What the exercise asks
When the line with "(y0 + y1) / 2" appears below, start repeating lines exactly, and keep going through the line with "T / 2, z + T / 2)"; add nothing outside that span.

Given records
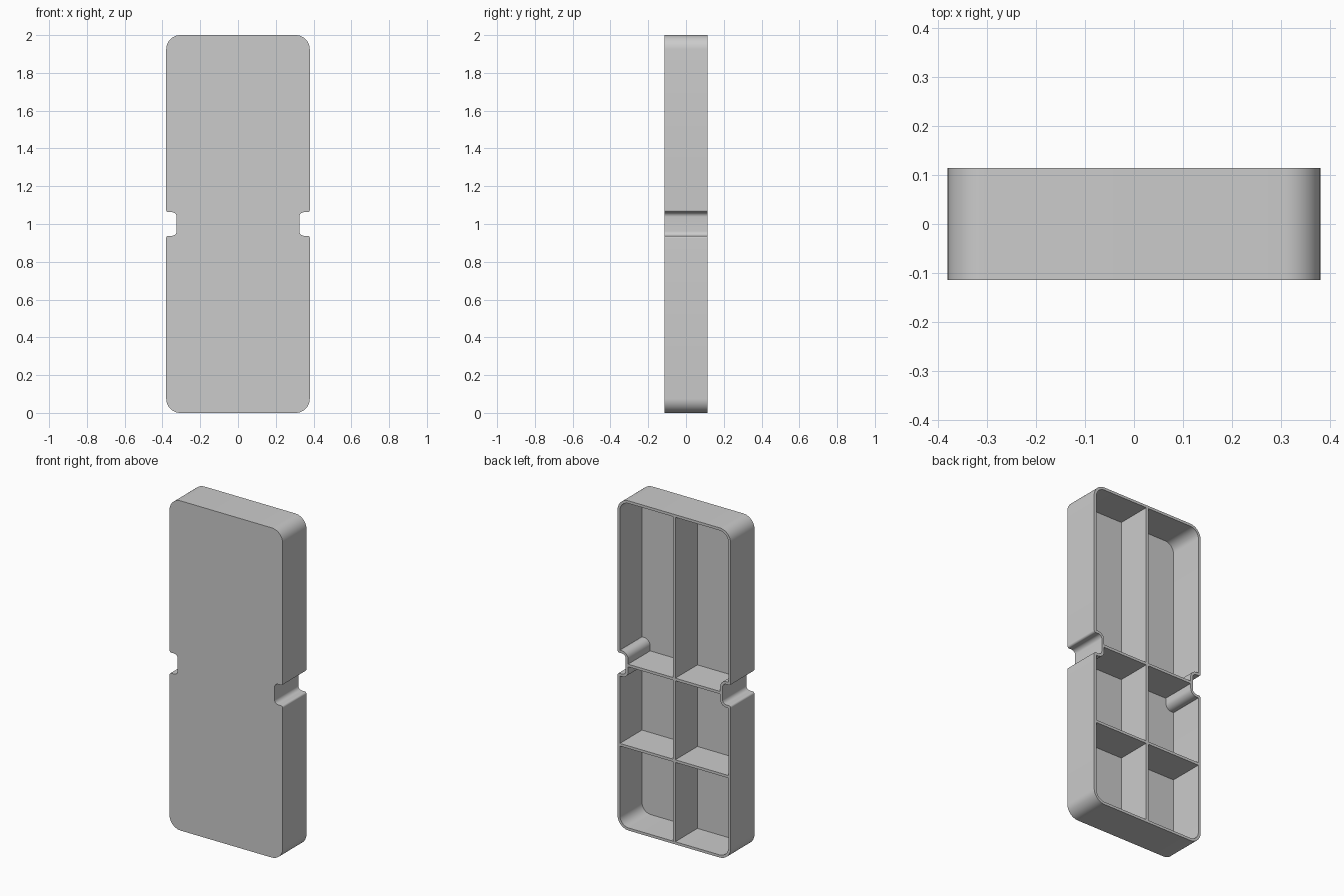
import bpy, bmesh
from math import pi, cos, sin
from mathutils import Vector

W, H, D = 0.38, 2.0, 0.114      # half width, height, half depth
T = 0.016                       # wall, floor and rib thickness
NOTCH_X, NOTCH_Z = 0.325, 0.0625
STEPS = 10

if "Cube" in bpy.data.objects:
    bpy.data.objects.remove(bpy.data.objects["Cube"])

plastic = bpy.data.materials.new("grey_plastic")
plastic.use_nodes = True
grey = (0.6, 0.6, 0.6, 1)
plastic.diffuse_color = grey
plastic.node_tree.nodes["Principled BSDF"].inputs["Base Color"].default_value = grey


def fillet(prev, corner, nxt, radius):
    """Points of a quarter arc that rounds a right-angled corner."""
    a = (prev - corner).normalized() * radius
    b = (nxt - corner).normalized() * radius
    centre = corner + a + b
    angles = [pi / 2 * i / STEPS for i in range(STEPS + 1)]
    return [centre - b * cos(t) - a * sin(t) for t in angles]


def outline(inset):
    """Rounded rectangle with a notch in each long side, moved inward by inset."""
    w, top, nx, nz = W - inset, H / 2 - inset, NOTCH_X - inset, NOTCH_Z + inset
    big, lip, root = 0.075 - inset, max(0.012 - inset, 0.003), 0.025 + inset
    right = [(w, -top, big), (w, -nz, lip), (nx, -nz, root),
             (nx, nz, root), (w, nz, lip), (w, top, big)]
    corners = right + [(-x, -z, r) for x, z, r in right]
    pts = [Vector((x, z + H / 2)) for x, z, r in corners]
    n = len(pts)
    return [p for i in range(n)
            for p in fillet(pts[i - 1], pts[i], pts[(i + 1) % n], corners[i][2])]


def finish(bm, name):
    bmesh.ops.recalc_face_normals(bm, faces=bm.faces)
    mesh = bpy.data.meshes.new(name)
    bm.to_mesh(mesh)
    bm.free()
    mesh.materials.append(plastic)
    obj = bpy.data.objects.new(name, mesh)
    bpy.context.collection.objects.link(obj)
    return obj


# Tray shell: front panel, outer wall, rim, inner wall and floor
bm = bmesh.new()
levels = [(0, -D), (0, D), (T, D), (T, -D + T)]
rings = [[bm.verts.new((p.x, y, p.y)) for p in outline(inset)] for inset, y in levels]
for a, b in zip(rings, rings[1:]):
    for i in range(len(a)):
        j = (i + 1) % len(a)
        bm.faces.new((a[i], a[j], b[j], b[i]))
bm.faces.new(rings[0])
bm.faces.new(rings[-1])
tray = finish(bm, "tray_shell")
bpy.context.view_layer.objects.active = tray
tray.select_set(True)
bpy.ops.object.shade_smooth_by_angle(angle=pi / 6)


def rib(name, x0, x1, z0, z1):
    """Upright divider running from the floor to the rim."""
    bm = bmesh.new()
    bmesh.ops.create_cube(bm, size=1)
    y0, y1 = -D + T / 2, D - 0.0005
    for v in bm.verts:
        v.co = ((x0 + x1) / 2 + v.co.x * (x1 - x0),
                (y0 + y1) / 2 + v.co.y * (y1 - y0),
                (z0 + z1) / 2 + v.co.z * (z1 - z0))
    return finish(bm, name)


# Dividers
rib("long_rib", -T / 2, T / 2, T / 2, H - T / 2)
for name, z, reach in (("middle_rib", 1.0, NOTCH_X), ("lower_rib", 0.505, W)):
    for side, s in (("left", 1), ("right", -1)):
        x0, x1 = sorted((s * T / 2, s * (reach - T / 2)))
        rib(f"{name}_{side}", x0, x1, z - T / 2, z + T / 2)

---

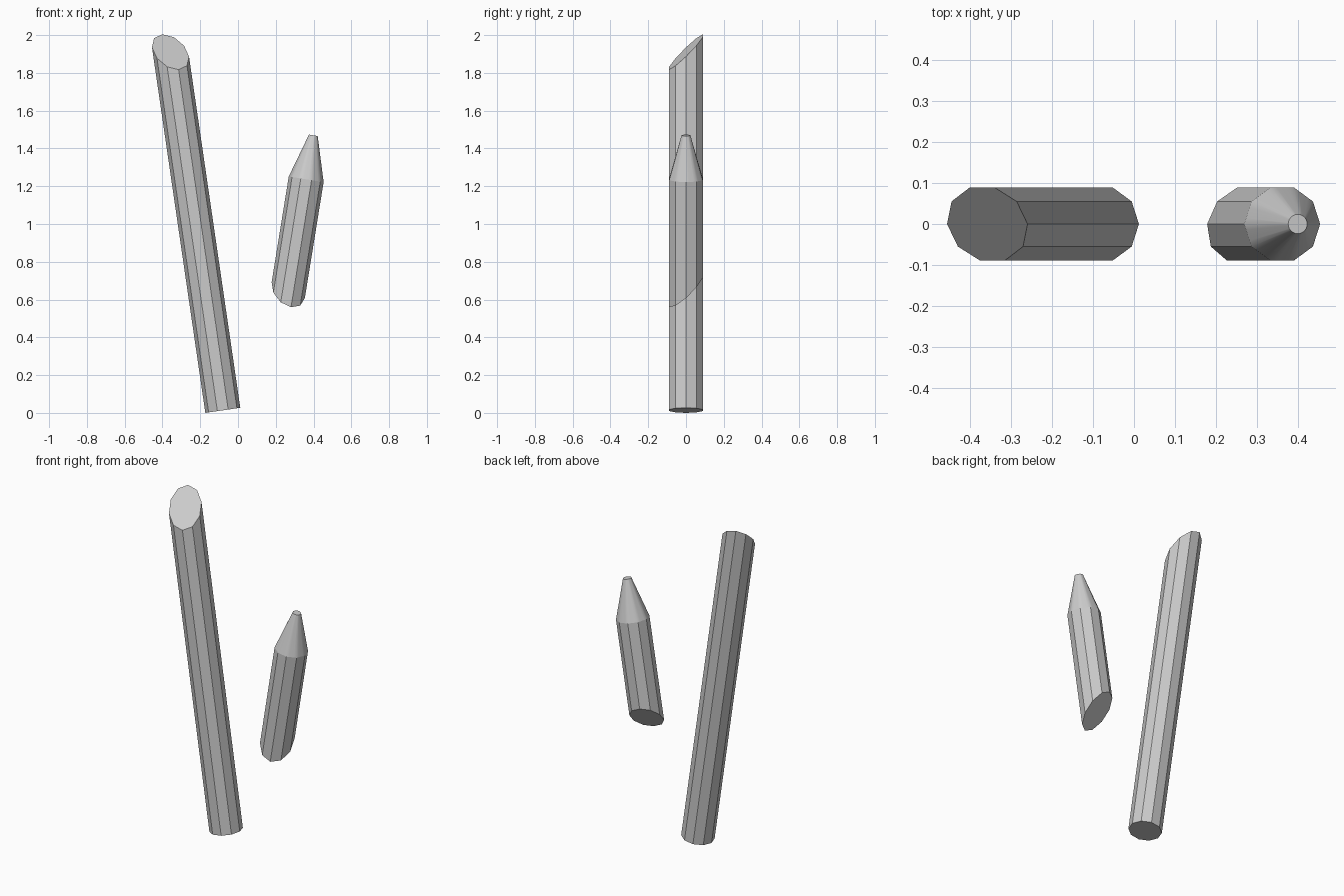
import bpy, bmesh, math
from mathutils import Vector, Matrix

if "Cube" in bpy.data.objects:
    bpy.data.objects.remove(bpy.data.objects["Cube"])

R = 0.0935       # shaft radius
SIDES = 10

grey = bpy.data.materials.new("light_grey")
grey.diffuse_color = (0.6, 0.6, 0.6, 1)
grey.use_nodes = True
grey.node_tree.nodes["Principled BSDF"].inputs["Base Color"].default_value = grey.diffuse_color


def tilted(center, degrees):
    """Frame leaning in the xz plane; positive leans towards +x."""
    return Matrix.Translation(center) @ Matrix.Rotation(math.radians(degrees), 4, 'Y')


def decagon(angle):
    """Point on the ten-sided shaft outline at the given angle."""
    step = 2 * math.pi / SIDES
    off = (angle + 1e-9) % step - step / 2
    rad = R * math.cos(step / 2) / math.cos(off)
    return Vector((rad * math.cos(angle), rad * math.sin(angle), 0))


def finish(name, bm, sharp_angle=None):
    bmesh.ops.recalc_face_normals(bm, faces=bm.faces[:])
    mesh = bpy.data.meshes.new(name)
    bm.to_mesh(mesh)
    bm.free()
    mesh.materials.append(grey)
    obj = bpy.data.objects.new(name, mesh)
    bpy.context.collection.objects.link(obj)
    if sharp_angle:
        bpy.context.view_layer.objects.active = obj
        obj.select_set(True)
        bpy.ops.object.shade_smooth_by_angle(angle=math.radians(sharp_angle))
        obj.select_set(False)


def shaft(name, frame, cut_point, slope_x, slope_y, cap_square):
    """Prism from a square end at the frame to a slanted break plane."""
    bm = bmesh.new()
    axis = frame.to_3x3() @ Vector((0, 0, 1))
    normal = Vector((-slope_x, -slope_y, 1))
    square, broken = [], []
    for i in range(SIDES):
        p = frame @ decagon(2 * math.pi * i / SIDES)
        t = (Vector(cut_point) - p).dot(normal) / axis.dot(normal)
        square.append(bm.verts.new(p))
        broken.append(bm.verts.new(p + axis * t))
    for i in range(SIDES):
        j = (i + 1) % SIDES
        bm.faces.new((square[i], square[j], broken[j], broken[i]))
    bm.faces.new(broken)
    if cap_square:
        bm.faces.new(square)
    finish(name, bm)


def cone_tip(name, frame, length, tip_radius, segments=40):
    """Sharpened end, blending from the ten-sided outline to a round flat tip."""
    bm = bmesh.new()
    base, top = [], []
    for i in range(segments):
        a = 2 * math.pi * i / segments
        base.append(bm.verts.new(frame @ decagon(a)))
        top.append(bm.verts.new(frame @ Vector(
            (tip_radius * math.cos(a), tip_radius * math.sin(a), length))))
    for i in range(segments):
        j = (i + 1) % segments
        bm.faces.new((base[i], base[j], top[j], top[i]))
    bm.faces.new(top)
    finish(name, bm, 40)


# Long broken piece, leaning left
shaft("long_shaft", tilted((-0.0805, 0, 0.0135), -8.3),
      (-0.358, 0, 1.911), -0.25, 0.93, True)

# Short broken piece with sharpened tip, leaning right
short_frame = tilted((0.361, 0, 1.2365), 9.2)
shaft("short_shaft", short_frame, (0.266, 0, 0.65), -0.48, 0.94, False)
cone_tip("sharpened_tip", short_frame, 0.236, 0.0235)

The answer
                (y0 + y1) / 2 + v.co.y * (y1 - y0),
                (z0 + z1) / 2 + v.co.z * (z1 - z0))
    return finish(bm, name)


# Dividers
rib("long_rib", -T / 2, T / 2, T / 2, H - T / 2)
for name, z, reach in (("middle_rib", 1.0, NOTCH_X), ("lower_rib", 0.505, W)):
    for side, s in (("left", 1), ("right", -1)):
        x0, x1 = sorted((s * T / 2, s * (reach - T / 2)))
        rib(f"{name}_{side}", x0, x1, z - T / 2, z + T / 2)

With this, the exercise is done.